The spectre of doping will once again hang over the Tour de France when this year's race begins on Saturday.
Jan Ullrich (left) and Ivan Basso had been joint favourites
Pre-race favourites Jan Ullrich and Ivan Basso were both withdrawn by their teams on Friday after they were implicated in a doping investigation.
Tour boss Jean-Marie Leblanc said: "I hope we can clean up everything now.

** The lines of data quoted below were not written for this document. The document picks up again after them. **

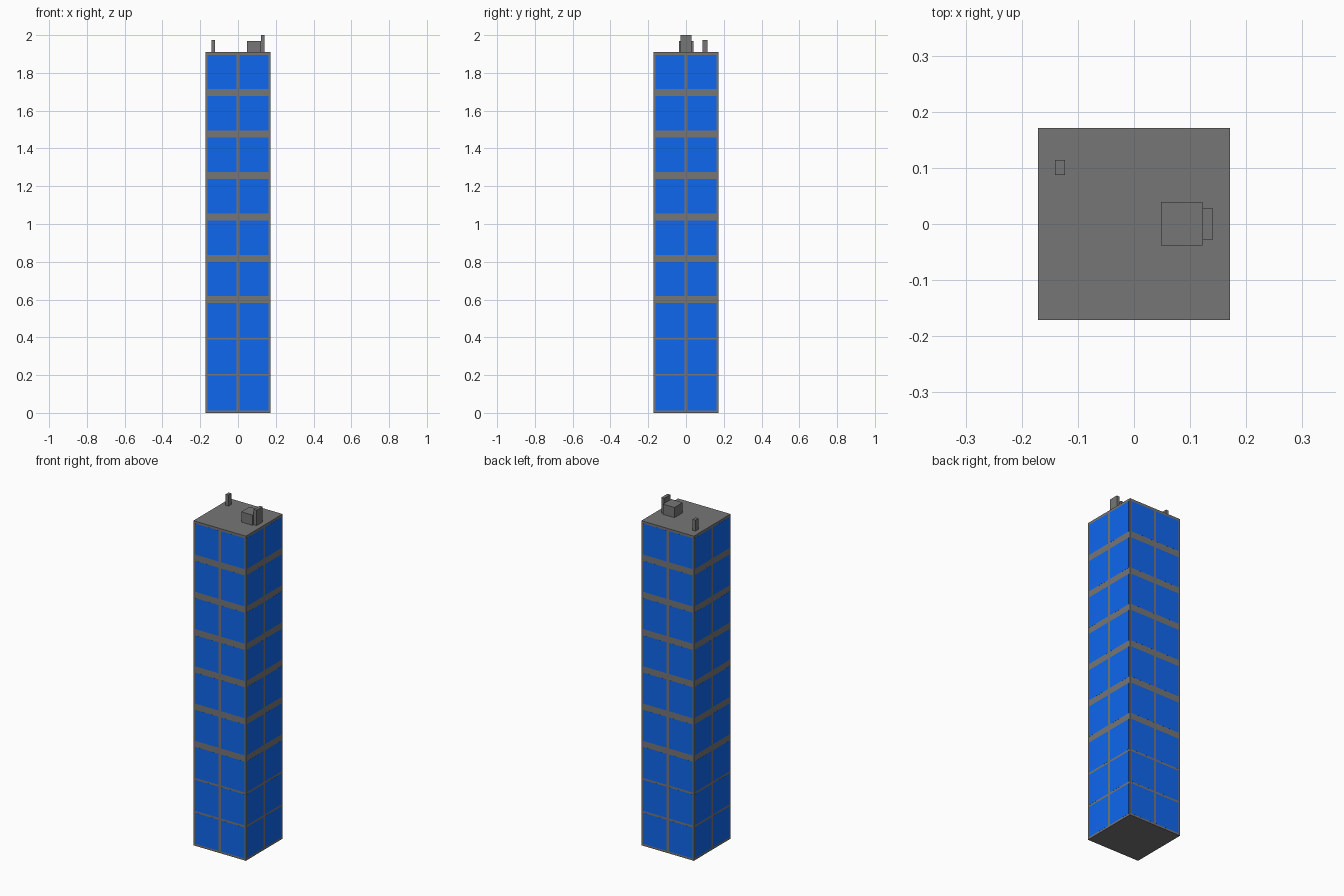
import bpy, bmesh
from mathutils import Matrix, Vector
from math import pi

if "Cube" in bpy.data.objects:
    bpy.data.objects.remove(bpy.data.objects["Cube"])

HALF, ROOF = 0.1708, 1.91      # tower half width and roof height
PANE_W, PANE_H, PANE_OUT = 0.153, 0.182, 0.0002


def make_material(name, color):
    mat = bpy.data.materials.new(name)
    mat.diffuse_color = (*color, 1)
    mat.use_nodes = True
    mat.node_tree.nodes["Principled BSDF"].inputs["Base Color"].default_value = mat.diffuse_color
    return mat


def add_box(bm, lo, hi, turn=0.0):
    lo, hi = Vector(lo), Vector(hi)
    mat = (Matrix.Rotation(turn, 4, 'Z') @ Matrix.Translation((lo + hi) / 2)
           @ Matrix.Diagonal((*(hi - lo), 1)))
    bmesh.ops.create_cube(bm, size=1, matrix=mat)


def finish(name, bm, material):
    mesh = bpy.data.meshes.new(name)
    bm.to_mesh(mesh)
    bm.free()
    mesh.materials.append(material)
    obj = bpy.data.objects.new(name, mesh)
    bpy.context.collection.objects.link(obj)


def box(name, lo, hi):
    bm = bmesh.new()
    add_box(bm, lo, hi)
    finish(name, bm, grey)


grey = make_material("dark_grey", (0.18, 0.18, 0.18))
blue = make_material("window_blue", (0.0044, 0.136, 0.855))

# Grey tower body
box("tower_body", (-HALF, -HALF, 0), (HALF, HALF, ROOF))

# Blue window panes: three closely spaced rows, then six with thick floor bands
rows = [0.012 + 0.194 * i for i in range(3)] + [0.618 + 0.2192 * i for i in range(6)]
bm = bmesh.new()
for side in range(4):
    for x in (-0.008 - PANE_W, 0.008):
        for z in rows:
            add_box(bm, (x, -HALF - PANE_OUT, z), (x + PANE_W, -HALF + 0.002, z + PANE_H),
                    side * pi / 2)
finish("windows", bm, blue)

# Rooftop equipment
box("roof_plant_room", (0.048, -0.038, ROOF), (0.122, 0.039, 1.97))
box("roof_stack", (0.122, -0.028, ROOF), (0.141, 0.028, 2.0))
box("roof_vent", (-0.141, 0.087, ROOF), (-0.123, 0.114, 1.975))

All the cheats should be kicked out.
"Then maybe we will get an open Tour with clean riders, with space for ethics, sport and entertainment."
Germany's Ullrich, the 1997 champion and third last year, Italy's Basso, second in 2005 and winner of this year's Tour of Italy, and Spain's Francisco Mancebo - fourth in last year's Tour - were excluded after their names were linked to an on-going blood-doping investigation in Madrid.
If they are eventually proven guilty, then cycling is better off without them
Pat McQuaid, president of the International Cycling Union
The Astana-Wurth team have also withdrawn en masse after five riders were named in the Spanish probe.
Although leader Alexander Vinokourov, fifth last year, was not one of them, he too will be absent with the team having too few riders left.
With last year's winner Lance Armstrong now retired, it means this year's Tour will start without the top five riders from 2005, with 13 in all evicted from the race.
The six-month Spanish investigation, nicknamed Operation Puerta, led to the arrests of five men, including Manolo Saiz, who recently resigned as boss of the Liberty-Seguros team, now re-named Astana-Wurth.
Tour organiser ASO (Amaury Sport Organisation) has revealed it has been given a list of more than 50 riders named in the investigation.
It is the biggest doping controversy to hit the race since the Festina affair in 1998.
None of the riders excluded from the race has been proved to have done anything wrong yet, but all the leading teams signed an accord on 1 January 2005 which stated they would not allow a rider to compete while they were under investigation in any doping affair.
Pat McQuaid, president of the International Cycling Union, said: "I'm sad that some of our top riders find themselves implicated in a doping affair but, on the other hand, if they are eventually proven guilty, then cycling is better off without them - we must insist on a clean sport."
In the absence of Basso and Ullrich, the main yellow jersey contenders are likely to be Spaniard Alejandro Valverde, fifth overall when he was forced to retire last year, and Americans Floyd Landis and Levi Leipheimer.
Valverde is now one of the favourites
Lithuanian Yaroslav Popovych and Australian Cadel Evans could also come into the equation.
"I hope we have a clean race, not only in the Tour but in all the other races in the calendar," said Valverde.
"I sincerely hope that whoever wins this Tour will be remembered as a great champion and not as someone who won a race stained by a doping scandal."
Talk of doping will inevitably dominate day one of the prologue, with Britain David Millar among the favourites to win the 7.1km stage in Strasbourg in his first race since serving a two-year doping ban.
The 29-year-old Scot has promised to "keep clean" this time around and insists he is in the "shape of my life".
Among his competition on day one will be fellow Briton Bradley Wiggins, who has put the focus of his entire season on winning the prologue.
While Millar says Wiggins will be no threat, the former Olympic track champion was in disagreement.
"I'd back myself completely," Wiggins told BBC Sport recently. "The difference between winning the yellow jersey and ending fifth will be minute.
"But, as it stands, I'm a match for any of the top time triallers."